Scott strutted around the kitchen, head swinging to and fro, red curls swaying in time to the music. “Oh yeah, that’s it,” he declared, throwing out something between a Michael Jackson thrust and a Travolta finger pointing thing.
The toaster popped, and he set to slathering the perfectly browned bread with jelly found in the fridge. His backside kept the beat. Finished, he licked the knife clean and popped it back into the jar.
“Hey, that’s my jam!” came a distressed cry from the kitchen doorway.
Jack sipped his namesake, then turned up the cheap hotel glassware, draining the contents in a gulp before resting the glass atop his tupperware.
He chuckled at the little stack of plastic bowls. He had meal prepped for this trip with all the good intentions of a habitual dieter. Then the business went bad, and the diet with it. The healthy habits landed in the trash can, while he landed in all the local dives eating slop and drinking worse.
He poured another drink as he packed. There’s always next week, he thought.

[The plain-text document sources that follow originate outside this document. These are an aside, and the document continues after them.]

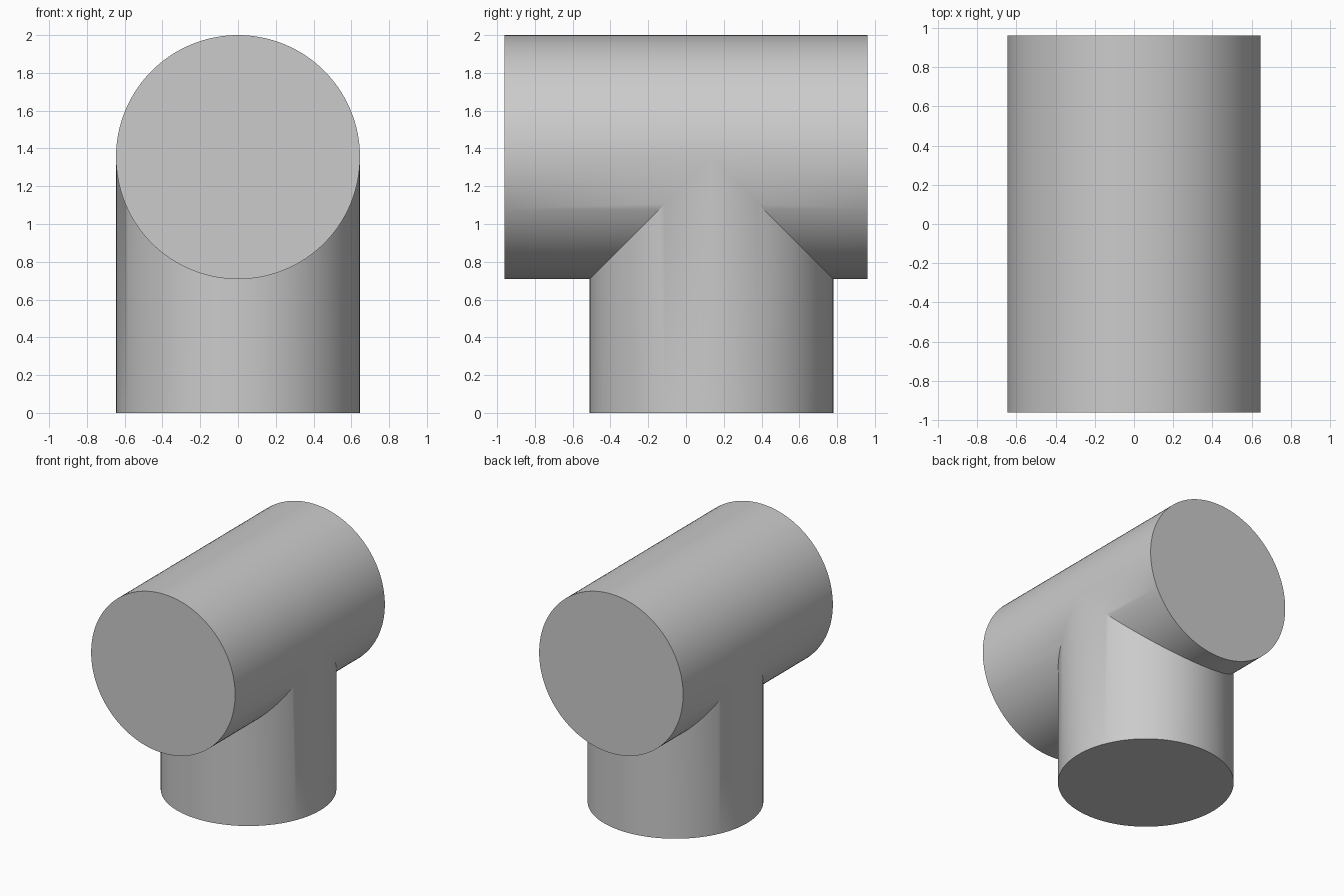
import bpy
import bmesh
from math import sin, cos, pi, radians

cube = bpy.data.objects.get("Cube")
if cube:
    bpy.data.objects.remove(cube, do_unlink=True)

RADIUS = 0.646
AXIS_Z = 2 - RADIUS      # height of the horizontal barrel's axis
HALF_LENGTH = 0.96
STEM_Y = 0.135           # centre of the vertical stem
SIDES = 128

grey = bpy.data.materials.new("light_grey")
grey.use_nodes = True
colour = (0.6, 0.6, 0.6, 1)
grey.diffuse_color = colour
grey.node_tree.nodes["Principled BSDF"].inputs["Base Color"].default_value = colour

bm = bmesh.new()


def quad(*points):
    bm.faces.new([bm.verts.new(p) for p in points])


def stations(i):
    """End, mitre seam and stem foot on both sides, at one barrel angle."""
    angle = 2 * pi * i / SIDES
    x, dz = RADIUS * cos(angle), RADIUS * sin(angle)
    reach = max(-dz, 0)
    result = []
    for side in (-1, 1):
        seam_y = STEM_Y + side * reach
        result.append(((x, side * HALF_LENGTH, AXIS_Z + dz),
                       (x, seam_y, AXIS_Z + dz),
                       (x, seam_y, 0)))
    return result


# Barrel strips all the way round, stem strips below the lower half
for i in range(SIDES):
    for (end_a, seam_a, foot_a), (end_b, seam_b, foot_b) in zip(stations(i), stations(i + 1)):
        quad(end_a, seam_a, seam_b, end_b)
        if i >= SIDES // 2:
            quad(seam_a, foot_a, foot_b, seam_b)

# Weld the seams and close the three round ends
bmesh.ops.remove_doubles(bm, verts=bm.verts[:], dist=0.0001)
bmesh.ops.holes_fill(bm, edges=[e for e in bm.edges if e.is_boundary], sides=0)
bmesh.ops.recalc_face_normals(bm, faces=bm.faces[:])

mesh = bpy.data.meshes.new("tee_body")
bm.to_mesh(mesh)
bm.free()
mesh.materials.append(grey)
tee = bpy.data.objects.new("tee_body", mesh)
bpy.context.collection.objects.link(tee)

# Smooth walls, crisp rims and mitre
bpy.ops.object.select_all(action="DESELECT")
tee.select_set(True)
bpy.context.view_layer.objects.active = tee
bpy.ops.object.shade_smooth_by_angle(angle=radians(30))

I’ll do better then.
Rose pressed in the last bit of stuffing, stitched the final seam, and began to focus on the details.
Cute buttons for eyes, black thread stitched just right for mouth and nose, and most important, the hair. Long, luxurious curls of black that tumbled from head to waste completed the work.
Everything was just right. Perfect.
She lay the doll atop a pillow and turned her full attention to the pin cushion. She selected a long silver prick with delicate fingers, and pressed it through the doll’s chest and into the pillow below.
“Sure did. Got inside just in time too,” Pinkey said peeking out the window. “Hate to think what would have happened…” She shook her head.
Gray stepped out amid the destruction unafraid, spotting the wolf laid by the street recovering from all the huffing and puffing. “Yep, you’d think they’d learn after all these years. This old brick held up for my Great Grandhog, and it’s still strong as anything.” He patted an appreciative hoof on the brick and squealed laughter.
“One day little piggies,” croaked the wolf. “I’ll get you one day.”
So this is retirement, Frank thought., his tools scattered before him.
He had dreamed of retirement for years and all the things that he would no longer have to do once that time came. Banish early mornings and the workday for starters. Retirement meant relaxing, or so he thought. But here he was, up since the crack of dawn, working on this… thing. And when this is done, there’ll be another thing waiting.
Who knew honey-do lists grew at the speed of light?
“I’ll never catch up,” he grumbled. “I’ll have to go back to work to rest from retirement.”